Entries supplied START

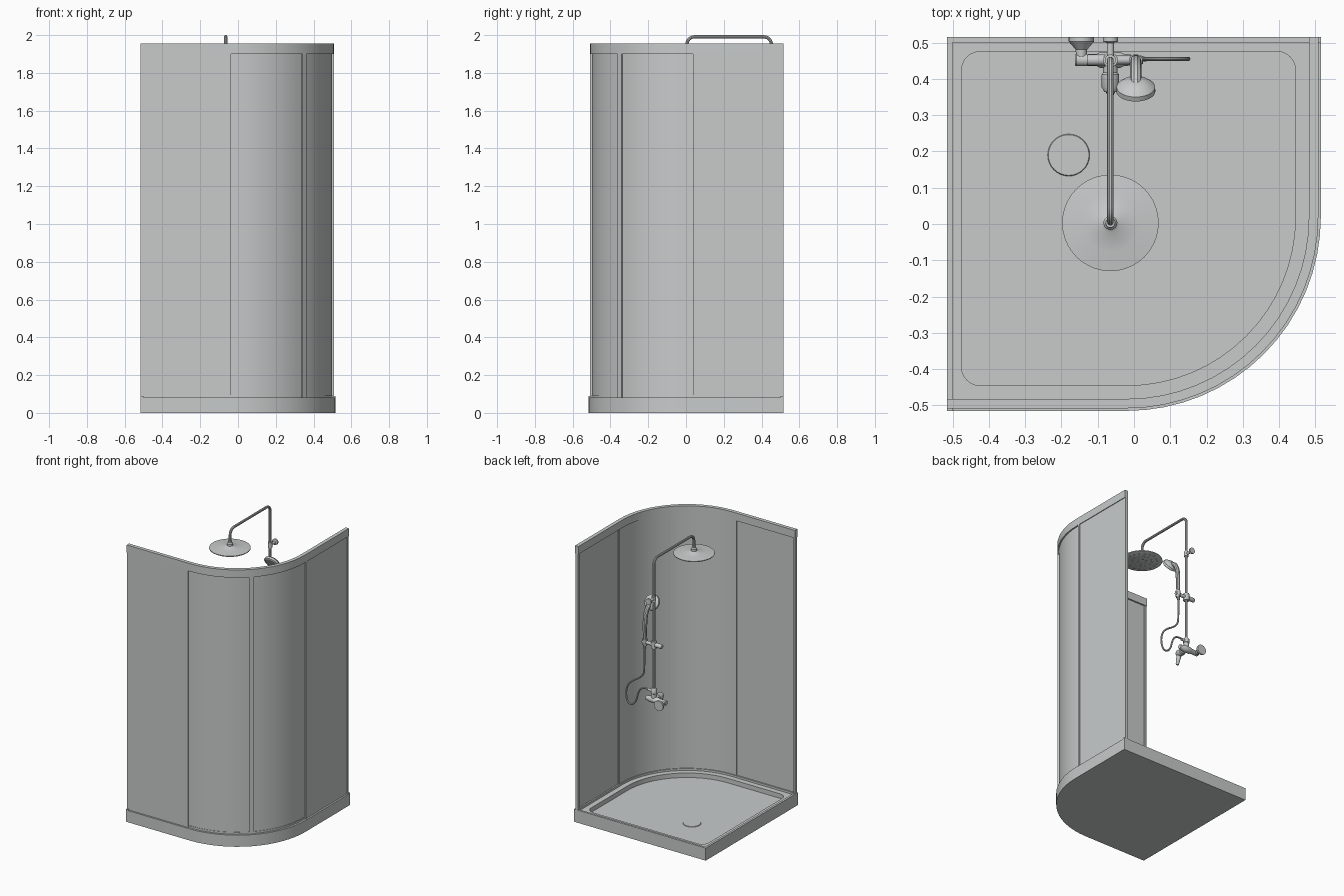
import bpy, bmesh, math
from mathutils import Vector

if "Cube" in bpy.data.objects:
    bpy.data.objects.remove(bpy.data.objects["Cube"])

grey = bpy.data.materials.new("light_grey")
grey.diffuse_color = (0.58, 0.6, 0.6, 1)
grey.use_nodes = True
grey.node_tree.nodes["Principled BSDF"].inputs["Base Color"].default_value = grey.diffuse_color
TOP, H = 0.082, 1.955      # tray top and enclosure top


def finish(name, bm, smooth=True):
    bmesh.ops.recalc_face_normals(bm, faces=bm.faces)
    me = bpy.data.meshes.new(name)
    bm.to_mesh(me)
    bm.free()
    ob = bpy.data.objects.new(name, me)
    bpy.context.collection.objects.link(ob)
    me.materials.append(grey)
    if smooth:
        shade(ob)
    return ob


def shade(ob):
    bpy.ops.object.select_all(action='DESELECT')
    ob.select_set(True)
    bpy.context.view_layer.objects.active = ob
    bpy.ops.object.shade_smooth_by_angle(angle=math.radians(35))


def arc(cx, cy, r, a0, a1, n):
    return [(cx + r * math.cos(math.radians(a0 + (a1 - a0) * i / n)),
             cy + r * math.sin(math.radians(a0 + (a1 - a0) * i / n))) for i in range(n + 1)]


def box(name, lo, hi):
    bm = bmesh.new()
    bmesh.ops.create_cube(bm, size=1)
    for v in bm.verts:
        v.co = [(a + b) / 2 + c * (b - a) for a, b, c in zip(lo, hi, v.co)]
    return finish(name, bm, False)


def plan(off, u):
    """Enclosure line: u -1..0 front straight, 0..1 quarter round, 1..2 right straight."""
    if u <= 0:
        return (-0.02 + u * 0.495, -off)
    if u >= 1:
        return (off, 0.02 + (u - 1) * 0.495)
    a = math.radians(-90 + 90 * u)
    return (-0.02 + (off + 0.02) * math.cos(a), 0.02 + (off + 0.02) * math.sin(a))


def wall(name, inner, outer, z0, z1, u0, u1):
    us = [u0] + [k / 16 for k in range(17) if u0 < k / 16 < u1] + [u1]
    bm = bmesh.new()
    rows = []
    for u in us:
        p, q = plan(inner, u), plan(outer, u)
        rows.append([bm.verts.new(c) for c in ((*p, z0), (*q, z0), (*q, z1), (*p, z1))])
    for a, b in zip(rows, rows[1:]):
        for i in range(4):
            j = (i + 1) % 4
            bm.faces.new((a[i], a[j], b[j], b[i]))
    bm.faces.new(rows[0])
    bm.faces.new(rows[-1])
    return finish(name, bm)


def lathe(name, origin, direction, profile, n=24):
    """Turned part: profile is (radius, distance along direction)."""
    rot = Vector(direction).to_track_quat('Z', 'Y')
    bm = bmesh.new()
    rings = [[bm.verts.new(Vector(origin) + rot @ Vector((*p, t)))
              for p in arc(0, 0, r, 0, 360 - 360 / n, n - 1)] for r, t in profile]
    for a, b in zip(rings, rings[1:]):
        for i in range(n):
            bm.faces.new((a[i], a[(i + 1) % n], b[(i + 1) % n], b[i]))
    bm.faces.new(rings[0])
    bm.faces.new(rings[-1])
    return finish(name, bm)


def tube(name, pts, r, kind='POLY', radii=None):
    cu = bpy.data.curves.new(name, 'CURVE')
    cu.dimensions = '3D'
    cu.bevel_depth, cu.bevel_resolution, cu.use_fill_caps = r, 3, True
    sp = cu.splines.new(kind)
    sp.points.add(len(pts) - 1)
    for i, p in enumerate(pts):
        sp.points[i].co = (*p, 1)
        sp.points[i].radius = radii[i] if radii else 1
    if kind == 'NURBS':
        sp.order_u, sp.use_endpoint_u, sp.resolution_u = 3, True, 8
    ob = bpy.data.objects.new(name, cu)
    bpy.context.collection.objects.link(ob)
    cu.materials.append(grey)
    bpy.ops.object.select_all(action='DESELECT')
    ob.select_set(True)
    bpy.context.view_layer.objects.active = ob
    bpy.ops.object.convert(target='MESH')
    shade(bpy.context.view_layer.objects.active)


# Tray with sunken basin
outer = [(-0.515, -0.515)] + arc(-0.02, 0.02, 0.535, 270, 360, 16) + [(0.515, 0.515), (-0.515, 0.515)]
inner = (arc(-0.425, -0.395, 0.05, 180, 270, 6) + arc(-0.02, 0.02, 0.465, 270, 360, 16)
         + arc(0.395, 0.425, 0.05, 0, 90, 6) + arc(-0.425, 0.425, 0.05, 90, 180, 6))
bm = bmesh.new()
edges = []
for loop, z in ((outer, 0), (inner, 0.05)):
    top = [bm.verts.new((*p, TOP)) for p in loop]
    low = [bm.verts.new((*p, z)) for p in loop]
    for i in range(len(loop)):
        j = (i + 1) % len(loop)
        f = bm.faces.new((top[i], top[j], low[j], low[i]))
        edges.append(bm.edges.get((top[i], top[j])))
    bm.faces.new(low)
bmesh.ops.triangle_fill(bm, edges=edges, use_beauty=True)
finish("tray", bm)
box("tray_left_upstand", (-0.515, -0.515, TOP), (-0.5, 0.515, TOP + 0.007))
box("tray_back_upstand", (-0.5, 0.5, TOP), (0.515, 0.515, TOP + 0.007))
lathe("drain_cover", (-0.18, 0.19, 0.05), (0, 0, 1), [(0.058, 0), (0.056, 0.004)], 32)

# Enclosure: rails, fixed panels, doors, upright strips
wall("top_rail", 0.482, 0.508, 1.9, H, -1, 2)
wall("bottom_rail", 0.483, 0.501, TOP, TOP + 0.014, -1, 2)
wall("front_fixed_panel", 0.493, 0.503, TOP, 1.9, -1, -0.04)
wall("right_fixed_panel", 0.493, 0.503, TOP, 1.9, 1.04, 2)
wall("front_door", 0.489, 0.498, TOP, 1.9, -0.07, 0.5)
wall("right_door", 0.489, 0.498, TOP, 1.9, 0.5, 1.07)
wall("front_seam_strip", 0.487, 0.507, TOP, 1.9, -0.06, -0.035)
wall("right_seam_strip", 0.487, 0.507, TOP, 1.9, 1.035, 1.06)
wall("door_meeting_strip", 0.487, 0.507, TOP, 1.9, 0.482, 0.518)
wall("front_wall_profile", 0.485, 0.505, TOP, 1.9, -1, -0.97)
wall("right_wall_profile", 0.485, 0.505, TOP, 1.9, 1.97, 2)

# Riser pipe with overhead arm
X, Y = -0.065, 0.452
bends = arc(Y - 0.04, 1.951, 0.04, 0, 90, 6) + arc(0.045, 1.951, 0.04, 90, 180, 6)
tube("riser_pipe", [(X, Y, 1.03)] + [(X, y, z) for y, z in bends] + [(X, 0.005, 1.88)], 0.009)

# Overhead shower
lathe("overhead_shower", (X, 0.003, 1.855), (0, 0, 1),
      [(0.128, 0), (0.133, 0.003), (0.133, 0.008), (0.08, 0.014), (0.025, 0.02), (0.019, 0.024),
       (0.019, 0.038), (0.013, 0.046), (0.013, 0.055)], 40)
for ring, count in ((0.03, 6), (0.065, 12), (0.1, 18)):
    for k, (nx, ny) in enumerate(arc(X, 0.003, ring, 0, 360 - 360 / count, count - 1)):
        lathe(f"nozzle_{count}_{k}", (nx, ny, 1.856), (0, 0, -1), [(0.005, 0), (0.004, 0.004)], 8)

# Upper wall bracket
lathe("upper_bracket", (X, 0.515, 1.71), (0, -1, 0),
      [(0.021, 0), (0.021, 0.012), (0.01, 0.016), (0.01, 0.063)])
lathe("upper_collar", (X, Y, 1.692), (0, 0, 1), [(0.015, 0), (0.015, 0.036)])

# Hand shower and its slider
lathe("slider_collar", (X, Y, 1.36), (0, 0, 1), [(0.02, 0), (0.02, 0.05)])
lathe("slider_bar", (-0.13, Y, 1.385), (1, 0, 0),
      [(0.013, 0), (0.015, 0.004), (0.015, 0.05), (0.012, 0.054), (0.012, 0.15), (0.01, 0.155)])
lathe("hand_shower_holder", (0.005, Y, 1.36), (0, -0.06, 1), [(0.014, 0), (0.019, 0.045)])
tube("hand_shower_handle", [(0.005, 0.458, 1.34), (0.005, 0.452, 1.44), (0.005, 0.452, 1.54),
                            (0.005, 0.43, 1.62), (0.005, 0.38, 1.645)],
     0.014, 'NURBS', [0.75, 0.95, 1.1, 1.1, 1.1])
lathe("hand_shower_head", (0.005, 0.395, 1.648), (0, -0.85, -0.53),
      [(0.02, 0), (0.04, 0.009), (0.053, 0.02), (0.054, 0.034), (0.046, 0.038), (0.044, 0.036)], 32)
tube("hose", [(0.005, 0.458, 1.35), (0.005, 0.457, 1.22), (0.012, 0.455, 1.14), (0.13, 0.455, 1.07),
              (0.155, 0.455, 0.99), (0.135, 0.455, 0.91), (0.075, 0.455, 0.93),
              (0.05, 0.455, 1.04), (0.0, 0.453, 1.065), (-0.05, Y, 1.055)], 0.006, 'NURBS')

# Mixer
lathe("mixer_body", (-0.163, Y, 0.995), (1, 0, 0),
      [(0.014, 0), (0.017, 0.004), (0.017, 0.06), (0.022, 0.07), (0.022, 0.125), (0.017, 0.135), (0.015, 0.155)])
lathe("mixer_wall_flange", (-0.145, 0.515, 0.995), (0, -1, 0),
      [(0.035, 0), (0.035, 0.012), (0.016, 0.034), (0.014, 0.063)])
lathe("mixer_outlet", (X, Y, 0.995), (0, 0, 1),
      [(0.017, 0), (0.017, 0.045), (0.02, 0.047), (0.02, 0.075), (0.013, 0.085)])
lathe("hose_connector", (X, Y, 1.056), (1, 0, 0), [(0.009, 0), (0.009, 0.042)], 16)
lathe("mixer_cartridge", (X, Y, 0.995), (0, -1, 0),
      [(0.02, 0), (0.02, 0.035), (0.024, 0.04), (0.024, 0.075), (0.017, 0.088)])
lathe("mixer_lever", (X, 0.382, 0.995), (0, -0.28, -1), [(0.018, 0), (0.015, 0.03), (0.011, 0.075), (0.008, 0.08)])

Entries supplied END

About this exercise: All that is needed is an exact copy of the lines from the top of the entries through the line containing "ob = bpy.data.objects.new(name, me)", pictures left out.

Result of the exercise:
import bpy, bmesh, math
from mathutils import Vector

if "Cube" in bpy.data.objects:
    bpy.data.objects.remove(bpy.data.objects["Cube"])

grey = bpy.data.materials.new("light_grey")
grey.diffuse_color = (0.58, 0.6, 0.6, 1)
grey.use_nodes = True
grey.node_tree.nodes["Principled BSDF"].inputs["Base Color"].default_value = grey.diffuse_color
TOP, H = 0.082, 1.955      # tray top and enclosure top


def finish(name, bm, smooth=True):
    bmesh.ops.recalc_face_normals(bm, faces=bm.faces)
    me = bpy.data.meshes.new(name)
    bm.to_mesh(me)
    bm.free()
    ob = bpy.data.objects.new(name, me)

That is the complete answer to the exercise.